Earlier this week, the Student Life Report committee released their finalized 50-something page document about student life. The report primarily focuses on the advisory boards and GPB, but does summarize intellectual life and administrative accountability too. You can find the entire report at the end of this post, but in case you don’t want to […]
After yet another disappointing failure to break the top 20 universities in the country and an international ranking that we really don’t want to talk about, Georgetown was hit with yet another blow with the most recent list of college rankings to hit the Internet. Campus Grotto released their annual list of the most expensive […]
Yesterday, the U.S. District Court for the District of Columbia handed down a 63-month prison sentence [PDF] to Reginald A. Clark, 42, a former accountant for the Hoya Federal Credit Union, who was convicted in February for embezzling over $200,000 from the institution. Between 2001 and 2003, Clark exploited weaknesses in the credit union’s computer […]
President DeGioia announced today that Michael K. Barry, former chief investment officer of the University of Maryland System Foundation, would become Georgetown University’s CIO. As the CIO of the UMSF since 2005, Barry managed the investment funds of 21 Maryland state universities and community colleges. Before starting at the foundation in 2003, he was a […]
Yesterday, Georgetown announced that it received $87 million—the largest gift in University history—from the late Virginia Toulmin. Toulmin, who passed away in June, donated the money to the University’s medical center with instructions that it be used to support medical research. The gift will fund the Warwick Evans and Mary Mason Washington Evans Medical Research […]
Last week, Georgetown University Alumni Student Federal Credit Union crossed the $16 million mark in its managed assets. The milestone is the highest in the credit union’s 27-year history. GUASFCU, the oldest and largest student-run financial institution in the country, saw its assets grow 37 percent over the last year. “GUASFCU’s growth has been driven […]
Textbooks are perhaps the biggest first-year expense that students can control.

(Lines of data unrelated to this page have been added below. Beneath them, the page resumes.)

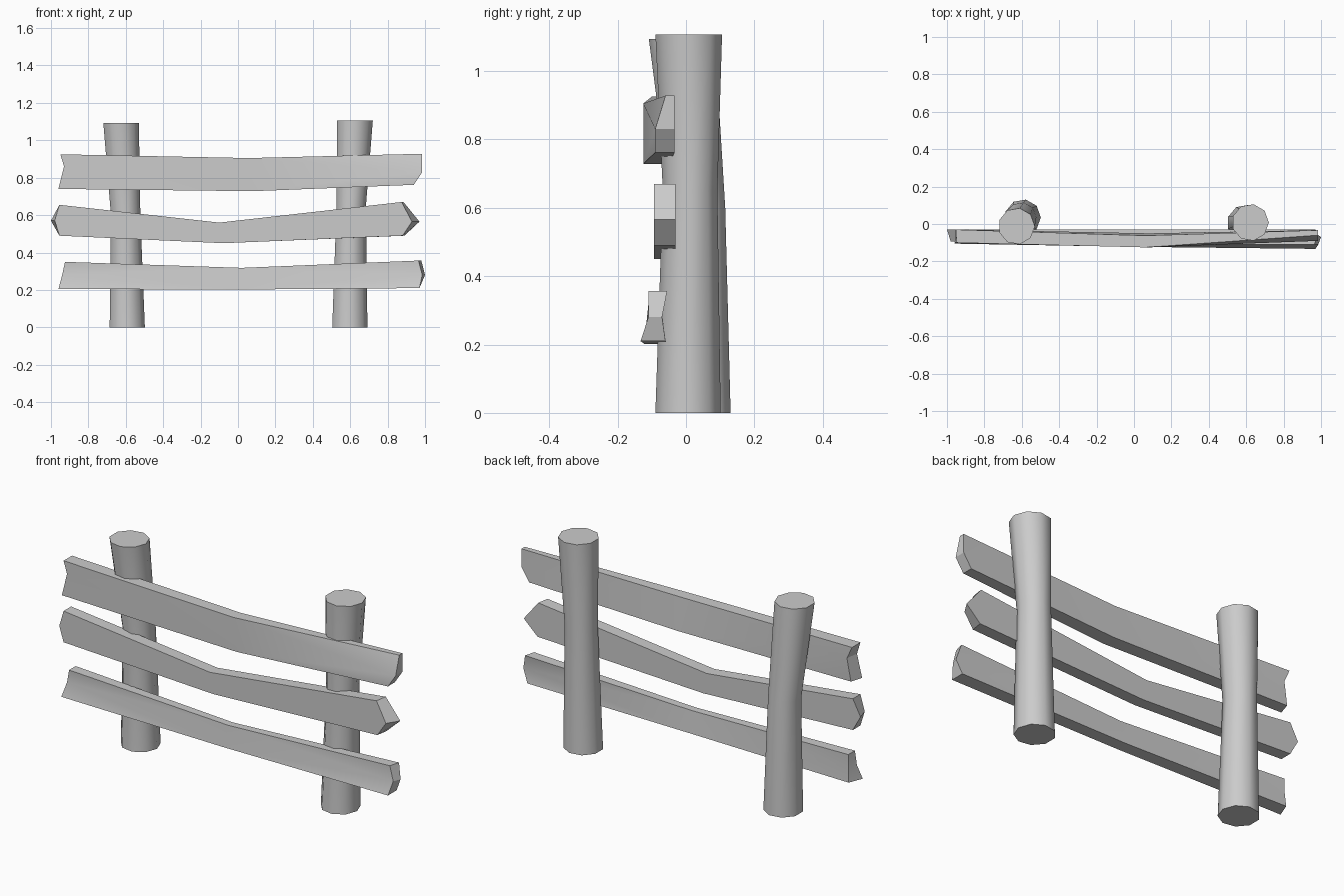
import bpy
from math import cos, sin, tau

if "Cube" in bpy.data.objects:
    bpy.data.objects.remove(bpy.data.objects["Cube"])


def make(name, verts, faces, angle):
    me = bpy.data.meshes.new(name)
    me.from_pydata(verts, [], faces)
    me.update()
    ob = bpy.data.objects.new(name, me)
    bpy.context.collection.objects.link(ob)
    bpy.ops.object.select_all(action='DESELECT')
    ob.select_set(True)
    bpy.context.view_layer.objects.active = ob
    bpy.ops.object.mode_set(mode='EDIT')
    bpy.ops.mesh.select_all(action='SELECT')
    bpy.ops.mesh.normals_make_consistent(inside=False)
    bpy.ops.object.mode_set(mode='OBJECT')
    bpy.ops.object.shade_smooth_by_angle(angle=angle)
    return ob


def post(name, rings, n=9):
    """Crooked log through rings of (x, y, z, radius)."""
    verts = [(x + r * cos(tau * i / n), y + r * sin(tau * i / n), z)
             for x, y, z, r in rings for i in range(n)]
    faces = [(k * n + i, k * n + (i + 1) % n, (k + 1) * n + (i + 1) % n, (k + 1) * n + i)
             for k in range(len(rings) - 1) for i in range(n)]
    faces += [tuple(range(n))[::-1], tuple(range(len(verts) - n, len(verts)))]
    return make(name, verts, faces, 0.8)


def plank(name, outline):
    """Outline runs top-left, mid-left, bottom-left, bottom-mid, bottom-right,
    mid-right, top-right, top-mid; each is (x, z, front y, back y, back x shift)."""
    verts = [(x, f, z) for x, z, f, b, d in outline]
    verts += [(x + d, b, z) for x, z, f, b, d in outline]
    faces = []
    for o in (0, 8):
        # each half fanned from its end, either side of the bend
        for half in ((0, 1, 7), (1, 3, 7), (1, 2, 3), (3, 4, 5), (3, 5, 7), (5, 6, 7)):
            faces.append([o + i for i in half])
    faces += [(i, (i + 1) % 8, 8 + (i + 1) % 8, 8 + i) for i in range(8)]
    return make(name, verts, faces, 0.5)


# Posts: narrow-waisted, slightly leaning
post("left_post", [(-0.595, 0.035, 0, 0.097), (-0.603, 0.035, 0.6, 0.081), (-0.628, -0.012, 1.093, 0.098)])
post("right_post", [(0.595, 0.006, 0, 0.097), (0.603, 0.012, 0.65, 0.081), (0.622, 0.008, 1.107, 0.099)])

# Planks: sagging, with broken ends
plank("top_plank", [
    (-0.95, 0.925, -0.10, -0.03, 0), (-0.93, 0.86, -0.10, -0.03, 0.01),
    (-0.96, 0.74, -0.10, -0.035, 0.02), (0.08, 0.728, -0.125, -0.05, 0),
    (0.94, 0.762, -0.09, -0.033, 0), (0.985, 0.83, -0.09, -0.033, 0),
    (0.985, 0.928, -0.06, -0.033, 0), (0.06, 0.905, -0.125, -0.062, 0)])
plank("middle_plank", [
    (-0.955, 0.655, -0.093, -0.03, 0), (-0.98, 0.57, -0.093, -0.03, -0.02),
    (-0.955, 0.49, -0.093, -0.03, 0), (-0.08, 0.45, -0.093, -0.03, 0),
    (0.88, 0.49, -0.093, -0.03, 0.01), (0.93, 0.565, -0.093, -0.03, 0.04),
    (0.875, 0.67, -0.093, -0.03, 0.01), (-0.1, 0.56, -0.093, -0.03, 0)])
plank("bottom_plank", [
    (-0.925, 0.35, -0.09, -0.035, 0), (-0.94, 0.28, -0.085, -0.035, 0.015),
    (-0.96, 0.205, -0.105, -0.03, 0.03), (0.0, 0.202, -0.122, -0.057, 0),
    (0.97, 0.21, -0.133, -0.06, 0), (0.985, 0.28, -0.11, -0.07, 0.015),
    (0.965, 0.357, -0.11, -0.055, 0.015), (0.02, 0.318, -0.11, -0.07, 0)])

Yet at the beginning of every year, a Disneyland-sized queue of freshmen—and upperclassmen—inevitably winds around the upper floor of the bookstore. After handing over shrink-wrapped copies of Accounting and Econ textbooks, students can find themselves paying well over $1000 dollars for books. When the […]
Worried about the high cost of a Georgetown education? Bloomberg Businessweek’s recent article about the value of college degrees may make you feel a bit better. Businessweek, in collaboration with PayScale, collected information on the incomes of alumni from over 550 schools, and combined this with the cost of attendance to calculate return on investment […]
Thanks to our grant, everyone at Georgetown will now look like this Next time there’s a calamity on campus, thank the U.S. Department of Education: they just gave Georgetown a $549,302 grant for emergency preparedness initiatives, according to Blue & Gray. The money will go towards funding training “evacuation processes, infectious disease outbreaks, threat assessment […]
President Obama’s proposed overhaul of the student-loan industry has ruffled more than a few corporate feathers and elicited the dreaded “S” word from people not named Rush Limbaugh (though I’m sure Rush would oblige if you offered him some Vicodin), so it’s high-time we provided a curt rundown of what the President is talking about. The BS-free version:
Under the current system, students choose among three different types of loans: federal direct loans made by the government, federally guaranteed loans made by banks and other private lenders, and non-guaranteed loans from private lenders. The government currently subsidizes federally guaranteed loans given by private lenders such as Sallie Mae, the largest student lender in the nation, while guaranteeing the amount loaned—effectively cushioning the lender from virtually all risk associated with lending while allowing private lenders to reap a healthy chunk of change in the process.
In short, it’s a pretty sweet deal for lenders that get a piece of the pie (read: Sallie Mae), but abuses and inefficiencies in the student-loan industry have caused many to doubt the efficacy of the current system.
More financial nitty gritty after the jump.